On calm days, the water in the toilet looks completely still. But when it's rainy and windy out, the water looks like it moves and pulsates. Why is this?

share|improve this question
3  
The only time I stare at a toilet is when I'm wishing that I was vomiting. –  Carl Brannen Apr 14 '11 at 22:24

2 Answers 2

up vote 12 down vote accepted

Any siphon in Your house will be affected in this way. The inside surface (that you can see) is affected by the air pressure in Your house, the other level is connected to the sewer piping system, wich gets his pressure from a vent of the sewer system.
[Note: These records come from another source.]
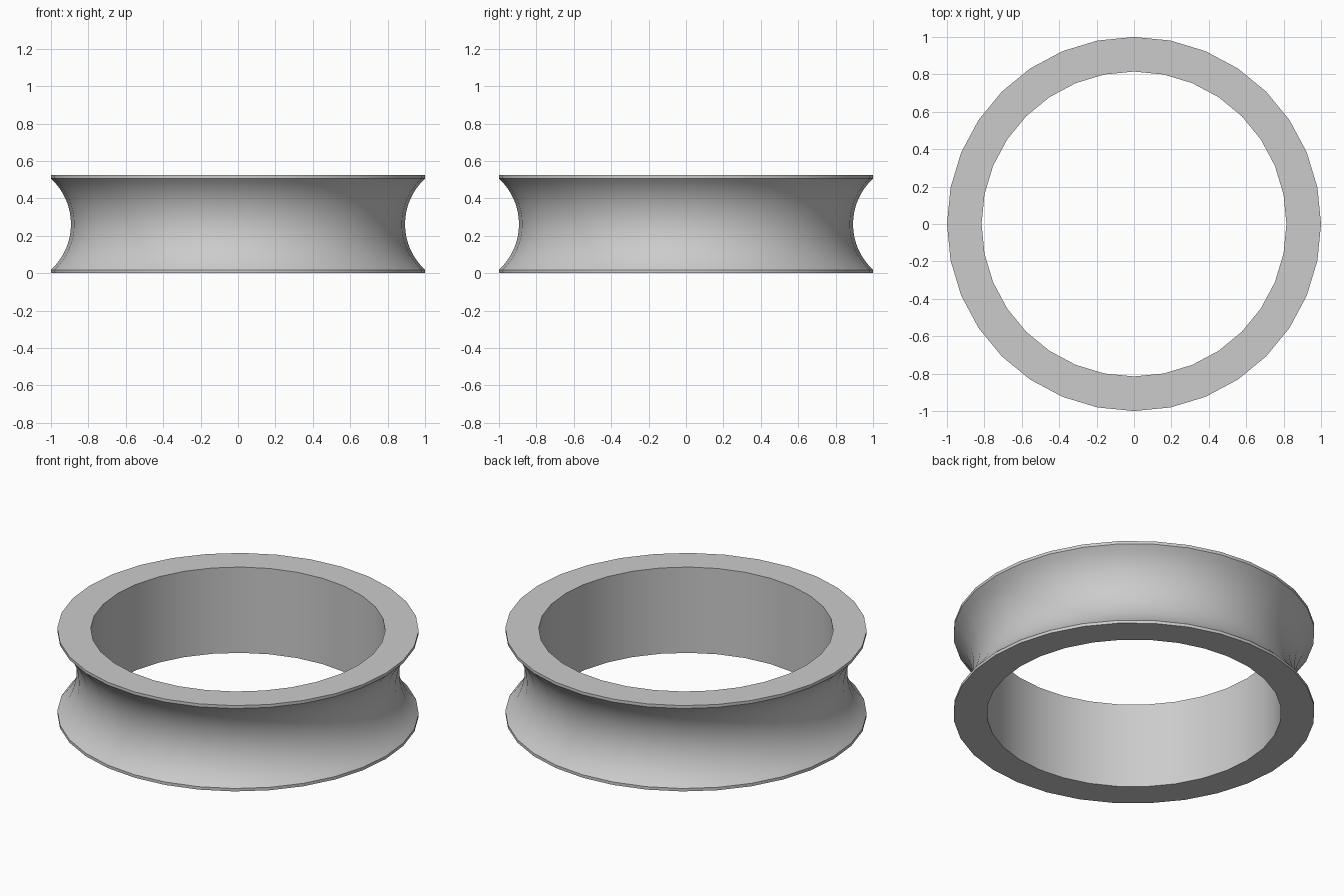
import bpy
import bmesh
from math import cos, sin, pi, asin, radians

cube = bpy.data.objects.get("Cube")
if cube:
    bpy.data.objects.remove(cube, do_unlink=True)

SIDES = 32
HEIGHT = 0.524
OUTER, INNER, THROAT = 1.0, 0.815, 0.893
RIM = 0.018
ARC_STEPS = 16

# Cross-section: bore, flat end faces, thin rims and a circular groove
half = HEIGHT / 2 - RIM
depth = OUTER - THROAT
arc_radius = (half ** 2 + depth ** 2) / (2 * depth)
sweep = asin(half / arc_radius)
profile = [(INNER, HEIGHT), (INNER, 0), (OUTER, 0)]
for i in range(ARC_STEPS + 1):
    a = sweep * (2 * i / ARC_STEPS - 1)
    profile.append((THROAT + arc_radius * (1 - cos(a)),
                    HEIGHT / 2 + arc_radius * sin(a)))
profile.append((OUTER, HEIGHT))

# Revolve the cross-section around z
bm = bmesh.new()
rings = []
for s in range(SIDES):
    t = 2 * pi * s / SIDES
    rings.append([bm.verts.new((r * cos(t), r * sin(t), z)) for r, z in profile])
count = len(profile)
for s in range(SIDES):
    a, b = rings[s], rings[(s + 1) % SIDES]
    for i in range(count):
        j = (i + 1) % count
        bm.faces.new((a[i], b[i], b[j], a[j]))
bmesh.ops.recalc_face_normals(bm, faces=bm.faces)
mesh = bpy.data.meshes.new("grooved_ring")
bm.to_mesh(mesh)
bm.free()
ring = bpy.data.objects.new("grooved_ring", mesh)
bpy.context.collection.objects.link(ring)

# Plain grey material
grey = bpy.data.materials.new("light_grey")
grey.use_nodes = True
color = (0.6, 0.6, 0.6, 1)
grey.diffuse_color = color
grey.node_tree.nodes["Principled BSDF"].inputs["Base Color"].default_value = color
mesh.materials.append(grey)

# Smooth walls with crisp rim edges
bpy.ops.object.select_all(action='DESELECT')
ring.select_set(True)
bpy.context.view_layer.objects.active = ring
bpy.ops.object.shade_smooth_by_angle(angle=radians(30))
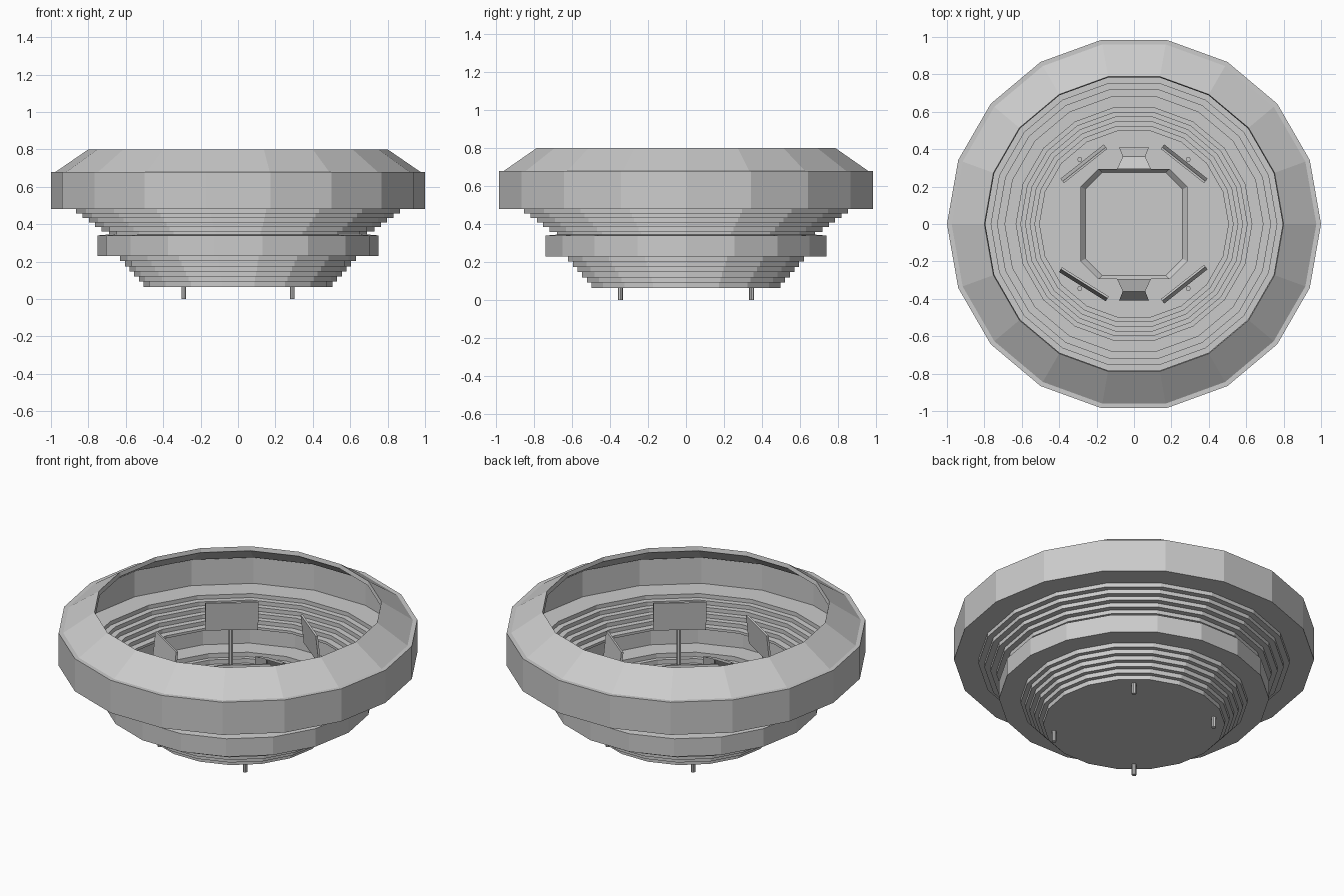
import bpy, bmesh, math
from mathutils import Vector, Matrix

if "Cube" in bpy.data.objects:
    bpy.data.objects.remove(bpy.data.objects["Cube"])

def make(name, verts, faces):
    me = bpy.data.meshes.new(name)
    me.from_pydata(verts, [], faces)
    bm = bmesh.new()
    bm.from_mesh(me)
    bmesh.ops.recalc_face_normals(bm, faces=bm.faces)
    bm.to_mesh(me)
    bm.free()
    ob = bpy.data.objects.new(name, me)
    bpy.context.collection.objects.link(ob)
    return ob

def lathe(name, profile, n=18, closed=False, cap=False):
    """Revolve (radius, z) points into an n-sided shell."""
    verts = [(r * math.cos(2 * math.pi * i / n), r * math.sin(2 * math.pi * i / n), z)
             for r, z in profile for i in range(n)]
    m = len(profile)
    faces = []
    for j in range(m if closed else m - 1):
        k = (j + 1) % m
        for i in range(n):
            i2 = (i + 1) % n
            faces.append((j*n + i, j*n + i2, k*n + i2, k*n + i))
    if cap:
        faces.append(tuple(range(n)))
    return make(name, verts, faces)

def loft(name, loops, cap_first=False, cap_last=False):
    n = len(loops[0])
    verts = [v for loop in loops for v in loop]
    faces = [(j*n + i, j*n + (i+1) % n, (j+1)*n + (i+1) % n, (j+1)*n + i)
             for j in range(len(loops) - 1) for i in range(n)]
    if cap_first:
        faces.append(tuple(range(n)))
    if cap_last:
        faces.append(tuple((len(loops)-1)*n + i for i in range(n)))
    return make(name, verts, faces)

def steps(r0, z0, r1, z1, count):
    """Stepped seating profile: alternate risers and treads."""
    pts = []
    for i in range(count):
        r = r0 + (r1 - r0) * i / (count - 1)
        pts += [(r, z0 + (z1 - z0) * i / count), (r, z0 + (z1 - z0) * (i + 1) / count)]
    return pts

# Bowl: floor, lower seats, middle band, upper seats, outer wall
profile = [(0.415, 0.065)] + steps(0.505, 0.065, 0.63, 0.23, 6)
profile += [(0.75, 0.23), (0.75, 0.34), (0.69, 0.345), (0.69, 0.36)]
profile += steps(0.73, 0.36, 0.865, 0.48, 5)
profile += [(1.0, 0.48), (1.0, 0.68), (0.975, 0.68)]
lathe("stadium_bowl", profile, cap=True)

# Sloping roof ring
lathe("roof_ring", [(0.975, 0.68), (0.80, 0.80), (0.795, 0.775), (0.975, 0.65)], closed=True)

# Octagonal playing arena with slightly flared walls
def octagon(hx, hy, c, z):
    return [(hx, hy-c, z), (hx-c, hy, z), (-hx+c, hy, z), (-hx, hy-c, z),
            (-hx, -hy+c, z), (-hx+c, -hy, z), (hx-c, -hy, z), (hx, -hy+c, z)]
loft("arena_walls", [octagon(0.26, 0.275, 0.09, 0.08), octagon(0.285, 0.295, 0.095, 0.11),
                     octagon(0.285, 0.295, 0.095, 0.27)], cap_first=True)

# Tapered goal at each end
for s, name in ((1, "back_goal"), (-1, "front_goal")):
    def ring(w, y, z0, z1):
        return [(-w, s*y, z0), (w, s*y, z0), (w, s*y, z1), (-w, s*y, z1)]
    loft(name, [ring(0.09, 0.295, 0.07, 0.36), ring(0.06, 0.36, 0.07, 0.34),
                ring(0.08, 0.41, 0.07, 0.25)], cap_last=True)

# Poles and the screens they carry
for sx in (-1, 1):
    for sy in (-1, 1):
        tag = ("back" if sy > 0 else "front") + ("_right" if sx > 0 else "_left")
        px, py = sx * 0.29, sy * 0.345
        bpy.ops.mesh.primitive_cylinder_add(vertices=8, radius=0.013, depth=0.52,
                                            location=(px, py, 0.26))
        bpy.context.object.name = tag + "_pole"
        angle = math.atan2(-sx * sy * (0.15 if sx < 0 and sy < 0 else 0.19), 0.24)
        bpy.ops.mesh.primitive_cube_add(size=1)
        ob = bpy.context.object
        ob.name = tag + "_screen"
        tilt = Matrix.Rotation(math.radians(6 * sy), 4, 'X')
        ob.matrix_world = (Matrix.Translation((sx * 0.268, sy * 0.322, 0.55))
                           @ Matrix.Rotation(angle, 4, 'Z') @ tilt
                           @ Matrix.Diagonal((0.295, 0.012, 0.175, 1)))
Both pressures can be affected in many ways by the stormy wind, depending where some passages (like windows not really tight) for the air are located , eg at the windward or leeward side of Your house. The vent of the sewer system can develop pressure variations depending on wind speed by some water-aspirator-like action.

So the siphon in Your toilet works as a pressure differential indicator.

share|improve this answer
1  
You know, that's sorta what I thought when I was thinking about the question. Thanks for the answer! –  Jeff Apr 14 '11 at 14:19

Sewage drains in houses should always have a "vent stack" - piping which extends up through the roof. The vent portion of the sewage plumbing has two purposes: to allow gases in the system to escape, and to provide a "suction break" so that traps (U-bends) don't have their contents sucked out when the pipe fills with flowing water (the water in a trap is there to keep sewage gases from entering your house).

So, there is a pipe sticking up through your roof which connects to the smelly side of your drain plumbing, and it connects (eventually) to your toilet. While there is no water flowing down the drain, the only water in all that piping is just enough to fill the trap.

When wind blows across that vent pipe on your roof, it lowers the pressure inside the pipe (Bernoulli principle). The difference in pressure that creates relative to the air pressure inside your house causes some of the water to be drawn toward the "smelly" side of the trap and you see the level drop. When the wind abates, the pressures equalize and so do the water levels in the trap. Stormy weather produces gusts, so there will be rapidly fluctuating winds across the vent pipe, so rapidly changing pressures inside it, so the water level in the trap dances up and down.

share|improve this answer

Your Answer

 
discard

By posting your answer, you agree to the privacy policy and terms of service.

Not the answer you're looking for? Browse other questions tagged or ask your own question.